» **What to work on**:
Without any images, output the records below verbatim.

START Excerpted records

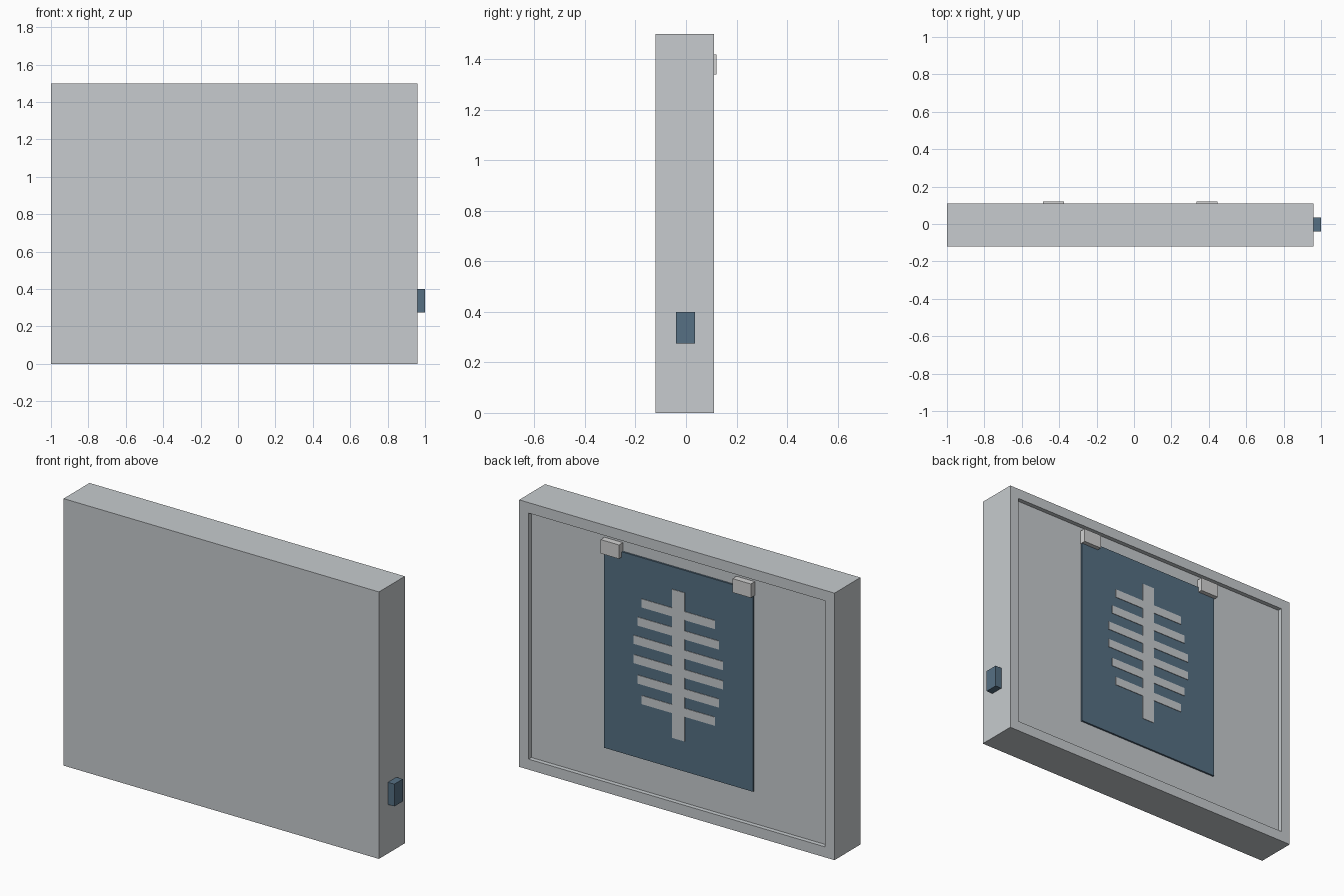
import bpy, bmesh
from mathutils import Vector

old = bpy.data.objects.get("Cube")
if old:
    bpy.data.objects.remove(old, do_unlink=True)


def make_material(name, r, g, b):
    mat = bpy.data.materials.new(name)
    mat.use_nodes = True
    mat.diffuse_color = (r, g, b, 1)
    mat.node_tree.nodes["Principled BSDF"].inputs["Base Color"].default_value = (r, g, b, 1)
    return mat


casing_grey = make_material("casing grey", 0.57, 0.60, 0.62)
clip_grey = make_material("clip light grey", 0.65, 0.65, 0.65)
film_blue = make_material("film slate blue", 0.092, 0.160, 0.228)


def add_box(bm, low, high):
    low, high = Vector(low), Vector(high)
    verts = bmesh.ops.create_cube(bm, size=1)["verts"]
    for v in verts:
        v.co = (low + high) / 2 + v.co * (high - low)


def finish(name, bm, mat):
    mesh = bpy.data.meshes.new(name)
    bm.to_mesh(mesh)
    bm.free()
    mesh.materials.append(mat)
    obj = bpy.data.objects.new(name, mesh)
    bpy.context.collection.objects.link(obj)
    return obj


def box(name, low, high, mat):
    bm = bmesh.new()
    add_box(bm, low, high)
    return finish(name, bm, mat)


MID = -0.02      # centre line of the casing
FLOOR = 0.085    # depth of the recessed panel
FILM = 0.095     # outer face of the film

# Casing with a shallow recessed panel in its back
bm = bmesh.new()
add_box(bm, (-1, -0.12, 0), (0.96, 0.11, 1.5))
back = max(bm.faces, key=lambda f: f.calc_center_median().y)
bmesh.ops.inset_region(bm, faces=[back], thickness=0.083)
bmesh.ops.recalc_face_normals(bm, faces=bm.faces)
panel = bmesh.ops.extrude_discrete_faces(bm, faces=[back])["faces"][0]
for v in panel.verts:
    v.co.y = FLOOR
finish("casing", bm, casing_grey)

# Film sheet hanging on the panel
box("film_sheet", (MID - 0.463, FLOOR, 0.24), (MID + 0.463, FILM, 1.37), film_blue)

# Spine and ribs shown on the film
box("spine", (MID - 0.039, FILM - 0.002, 0.41), (MID + 0.039, FILM + 0.003, 1.245), casing_grey)
for side, sign in (("left", 1), ("right", -1)):
    for i, reach in enumerate((0.228, 0.253, 0.278, 0.278, 0.253, 0.228)):
        z = 1.116 - i * 0.1086
        ends = sorted((MID + sign * 0.039, MID + sign * reach))
        box(f"{side}_rib_{i + 1}", (ends[0], FILM - 0.002, z - 0.024),
            (ends[1], FILM + 0.003, z + 0.024), casing_grey)

# Clips holding the film
for side, sign in (("left", 1), ("right", -1)):
    x = MID + sign * 0.41
    box(f"{side}_clip", (x - 0.057, FLOOR, 1.34), (x + 0.057, 0.12, 1.418), clip_grey)

# Power switch on the side
box("power_switch", (0.95, -0.04, 0.275), (1, 0.035, 0.4), film_blue)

END Excerpted records

» **Reply**:
import bpy, bmesh
from mathutils import Vector

old = bpy.data.objects.get("Cube")
if old:
    bpy.data.objects.remove(old, do_unlink=True)


def make_material(name, r, g, b):
    mat = bpy.data.materials.new(name)
    mat.use_nodes = True
    mat.diffuse_color = (r, g, b, 1)
    mat.node_tree.nodes["Principled BSDF"].inputs["Base Color"].default_value = (r, g, b, 1)
    return mat


casing_grey = make_material("casing grey", 0.57, 0.60, 0.62)
clip_grey = make_material("clip light grey", 0.65, 0.65, 0.65)
film_blue = make_material("film slate blue", 0.092, 0.160, 0.228)


def add_box(bm, low, high):
    low, high = Vector(low), Vector(high)
    verts = bmesh.ops.create_cube(bm, size=1)["verts"]
    for v in verts:
        v.co = (low + high) / 2 + v.co * (high - low)


def finish(name, bm, mat):
    mesh = bpy.data.meshes.new(name)
    bm.to_mesh(mesh)
    bm.free()
    mesh.materials.append(mat)
    obj = bpy.data.objects.new(name, mesh)
    bpy.context.collection.objects.link(obj)
    return obj


def box(name, low, high, mat):
    bm = bmesh.new()
    add_box(bm, low, high)
    return finish(name, bm, mat)


MID = -0.02      # centre line of the casing
FLOOR = 0.085    # depth of the recessed panel
FILM = 0.095     # outer face of the film

# Casing with a shallow recessed panel in its back
bm = bmesh.new()
add_box(bm, (-1, -0.12, 0), (0.96, 0.11, 1.5))
back = max(bm.faces, key=lambda f: f.calc_center_median().y)
bmesh.ops.inset_region(bm, faces=[back], thickness=0.083)
bmesh.ops.recalc_face_normals(bm, faces=bm.faces)
panel = bmesh.ops.extrude_discrete_faces(bm, faces=[back])["faces"][0]
for v in panel.verts:
    v.co.y = FLOOR
finish("casing", bm, casing_grey)

# Film sheet hanging on the panel
box("film_sheet", (MID - 0.463, FLOOR, 0.24), (MID + 0.463, FILM, 1.37), film_blue)

# Spine and ribs shown on the film
box("spine", (MID - 0.039, FILM - 0.002, 0.41), (MID + 0.039, FILM + 0.003, 1.245), casing_grey)
for side, sign in (("left", 1), ("right", -1)):
    for i, reach in enumerate((0.228, 0.253, 0.278, 0.278, 0.253, 0.228)):
        z = 1.116 - i * 0.1086
        ends = sorted((MID + sign * 0.039, MID + sign * reach))
        box(f"{side}_rib_{i + 1}", (ends[0], FILM - 0.002, z - 0.024),
            (ends[1], FILM + 0.003, z + 0.024), casing_grey)

# Clips holding the film
for side, sign in (("left", 1), ("right", -1)):
    x = MID + sign * 0.41
    box(f"{side}_clip", (x - 0.057, FLOOR, 1.34), (x + 0.057, 0.12, 1.418), clip_grey)

# Power switch on the side
box("power_switch", (0.95, -0.04, 0.275), (1, 0.035, 0.4), film_blue)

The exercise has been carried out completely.